-Recognize the media’s interest is to cover timely stories- not just to provide free advertising to any small business owner that wants it Before you pitch, think “is this something I would care to read if I saw it in the paper about another local business in town?” If the answer is no, go back to the drawing table.

-Tie into holidays and national observances when possible. These “hooks” dramatically increase your chances of getting covered as they automatically provide you with a timely platform when pitching the press.

Follow these simple tips above to increase your media attention, befriend your local journalists and become the legal expert in your community without spending thousands of dollars on an expensive legal PR firm.

Tips for Traveling Abroad With a DUI Conviction

This upcoming summer provides many opportunities for weekend getaways and extensive travel. In order to make your experience go as smoothly as possible make sure you have all the necessary documents and information when planning a trip abroad. One important thing to remember is that holding a criminal record may bar you from visiting some nations. A DUI is a criminal charge and certain countries will not let you enter their borders if you have a DUI on your record. This simple mistake can render you criminally inadmissible to foreign nations.

In order to not let travel opportunities pass you by, it is important to have all the information before making plans. According the United States Department of State, Canada is one of the nations that does not allow U.S. citizens with a DUI conviction across their boarders without first obtaining a special waiver. Canadian law is more severe than American law for first time offenders, as according to their laws a first time offender must pay $1000 fee and are subject to a 12 month driving suspension. A DUI is considered a felony in Canada whereas in the United States a first time offense is a misdemeanor.

The Department of Canadian Citizenship and Immigration also advises travelers that those who were convicted of a criminal offense may not be able to receive a waiver to enter their country for travel purposes. Their laws require at least five years to have passed before you can submit an application for pardon. Ten years to have passed before a pardon can be issued without an application but the individual must have been convicted of only one offense.
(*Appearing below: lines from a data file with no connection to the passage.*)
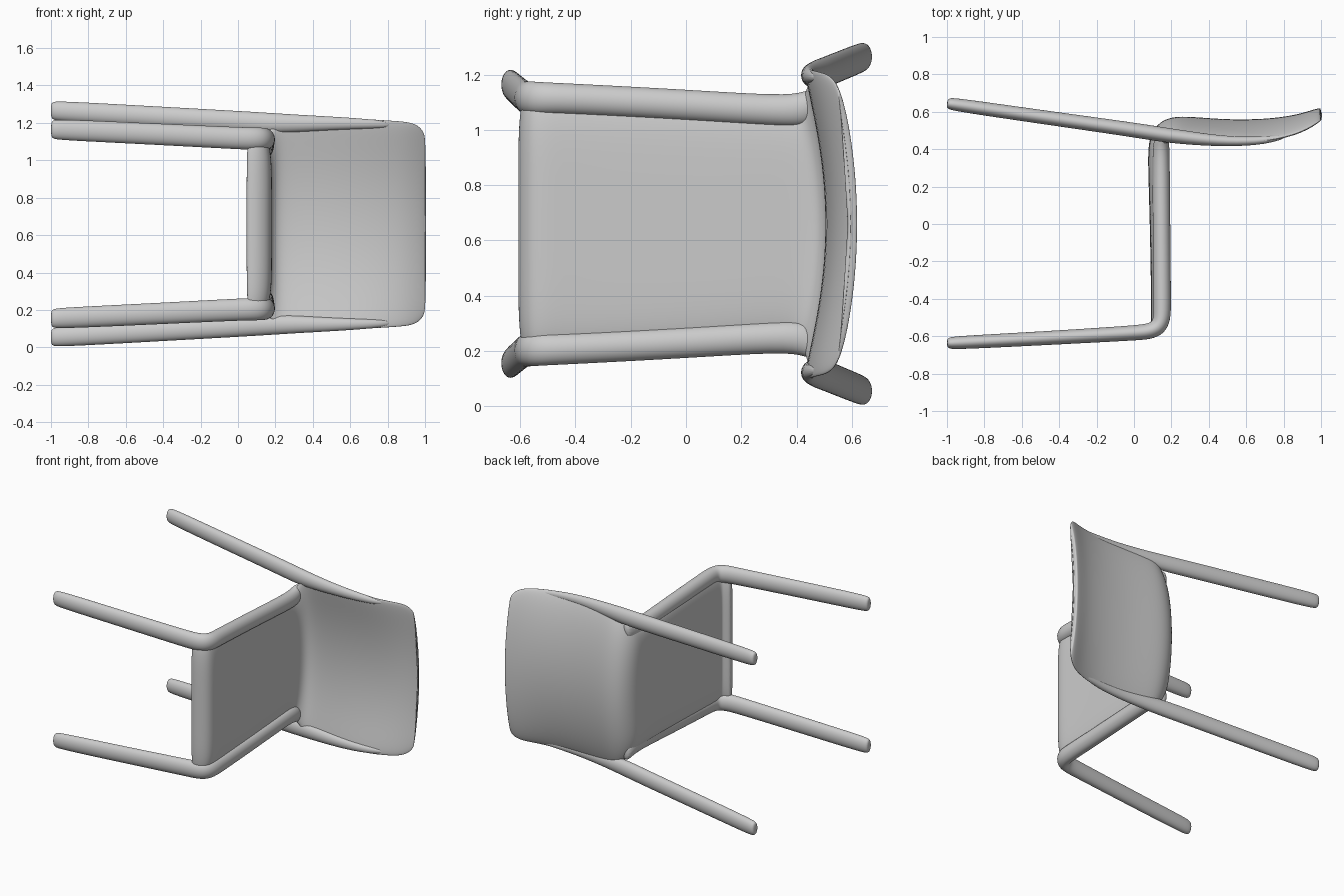
import bpy, bmesh, math
from mathutils import Vector

if "Cube" in bpy.data.objects:
    bpy.data.objects.remove(bpy.data.objects["Cube"], do_unlink=True)

MID = 0.66  # height of the chair's plane of symmetry (it lies on its side)

grey = bpy.data.materials.new("light_grey")
grey.use_nodes = True
COL = (0.6, 0.6, 0.6, 1)
grey.diffuse_color = COL
grey.node_tree.nodes["Principled BSDF"].inputs["Base Color"].default_value = COL


def loft(name, rings):
    """Skin closed rings of points into a capped, smoothed solid."""
    bm = bmesh.new()
    rows = [[bm.verts.new(p) for p in ring] for ring in rings]
    n = len(rows[0])
    for a, b in zip(rows, rows[1:]):
        for i in range(n):
            j = (i + 1) % n
            bm.faces.new((a[i], a[j], b[j], b[i]))
    for row in (rows[0], rows[-1]):
        bm.faces.new(row)
    bmesh.ops.recalc_face_normals(bm, faces=bm.faces)
    for f in bm.faces:
        f.smooth = True
    mesh = bpy.data.meshes.new(name)
    bm.to_mesh(mesh)
    bm.free()
    mesh.materials.append(grey)
    ob = bpy.data.objects.new(name, mesh)
    bpy.context.collection.objects.link(ob)
    sub = ob.modifiers.new("smooth", 'SUBSURF')
    sub.levels = sub.render_levels = 2
    return ob


def normals(path):
    """Normal of the path in the xy plane at each station."""
    out = []
    for i in range(len(path)):
        a, b = path[max(i - 1, 0)], path[min(i + 1, len(path) - 1)]
        t = Vector((b[0] - a[0], b[1] - a[1])).normalized()
        out.append((-t.y, t.x))
    return out


def tube(name, path, side):
    """Oval tube; stations are x, y, offset from middle, radius, z radius."""
    rings = []
    for (x, y, w, r, rz), (nx, ny) in zip(path, normals(path)):
        ring = []
        for k in range(16):
            a = k * math.tau / 16
            c, s = math.cos(a) * r * 1.02, math.sin(a) * rz * 1.02
            ring.append((x + nx * c, y + ny * c, MID + side * (w + s)))
        rings.append(ring)
    return loft(name, rings)


def shell(name, path, n=18):
    """Wide plate; stations are x, y, half width, half thickness, bow."""
    us = [math.sin(math.pi * (k / n - 0.5)) for k in range(n + 1)]
    outline = [(u, 1) for u in us] + [(u, -1) for u in us[-2:0:-1]]
    rings = []
    for (x, y, w, t, bow), (nx, ny) in zip(path, normals(path)):
        ring = []
        for u, s in outline:
            d = s * t * math.sqrt(max(0, 1 - abs(u) ** 6))
            ring.append((x + nx * d, y + ny * d - bow * u * u, MID + u * w))
        rings.append(ring)
    return loft(name, rings)


# Seat panel turning up into the bowed backrest
shell("seat_and_backrest", [
    (0.045, -0.580, 0.44, 0.015, 0), (0.060, -0.580, 0.46, 0.028, 0),
    (0.100, -0.575, 0.46, 0.035, 0), (0.132, -0.550, 0.46, 0.045, 0),
    (0.137, -0.500, 0.46, 0.047, 0), (0.135, -0.400, 0.46, 0.043, 0),
    (0.130, 0.000, 0.44, 0.045, 0), (0.125, 0.250, 0.425, 0.048, 0),
    (0.122, 0.400, 0.42, 0.048, 0.02), (0.132, 0.470, 0.44, 0.045, 0.05),
    (0.165, 0.520, 0.50, 0.040, 0.075), (0.220, 0.543, 0.56, 0.033, 0.085),
    (0.300, 0.545, 0.578, 0.030, 0.095), (0.500, 0.530, 0.573, 0.028, 0.095),
    (0.700, 0.535, 0.562, 0.026, 0.095), (0.850, 0.555, 0.553, 0.025, 0.08),
    (0.930, 0.580, 0.545, 0.022, 0.07), (0.975, 0.598, 0.520, 0.018, 0.06),
    (0.995, 0.607, 0.485, 0.014, 0.055), (1.003, 0.610, 0.450, 0.010, 0.05),
])

# Front legs bend into the raised rims along the seat sides
front_leg = [
    (-1.0, -0.637, 0.505, 0.018, 0.035), (-0.99, -0.637, 0.505, 0.030, 0.050),
    (-0.95, -0.635, 0.504, 0.036, 0.056), (-0.5, -0.612, 0.483, 0.037, 0.057),
    (0.0, -0.583, 0.458, 0.040, 0.059), (0.08, -0.575, 0.456, 0.043, 0.060),
    (0.128, -0.555, 0.455, 0.047, 0.060), (0.150, -0.510, 0.454, 0.048, 0.058),
    (0.150, -0.420, 0.452, 0.048, 0.056), (0.147, 0.0, 0.430, 0.047, 0.056),
    (0.145, 0.350, 0.407, 0.046, 0.056), (0.145, 0.430, 0.415, 0.044, 0.062),
    (0.150, 0.480, 0.440, 0.030, 0.060),
]

# Back legs run up and fade into the backrest edges
back_leg = [
    (-1.0, 0.645, 0.605, 0.018, 0.035), (-0.99, 0.644, 0.605, 0.030, 0.048),
    (-0.95, 0.638, 0.603, 0.036, 0.054), (-0.5, 0.573, 0.577, 0.037, 0.055),
    (0.0, 0.503, 0.548, 0.039, 0.056), (0.15, 0.478, 0.539, 0.040, 0.056),
    (0.3, 0.459, 0.537, 0.036, 0.048), (0.5, 0.440, 0.538, 0.027, 0.036),
    (0.7, 0.445, 0.535, 0.022, 0.026), (0.82, 0.472, 0.530, 0.010, 0.015),
]

for side, label in ((1, "upper"), (-1, "lower")):
    tube(f"front_leg_{label}", front_leg, side)
    tube(f"back_leg_{label}", back_leg, side)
The process of applying for a pardon is extensive and requires you to work with a Canadian immigration representative as well pay a $200-$1000 application fee depending on the severity of the crime.

If you have been convicted of criminal activity that is classified as a misdemeanor, it may be considered a felony in Canada. While not all nations have such restrictive rules regarding entrance into their borders, if you have been convicted of a DUI or have been charged with any other crime that is a misdemeanor traveling abroad may be more difficult for you. Getting a pardon is an extensive and time consuming process, your travel plans may be put on hold with the time it takes to get a pardon. Do not let a DUI drastically interrupt your life!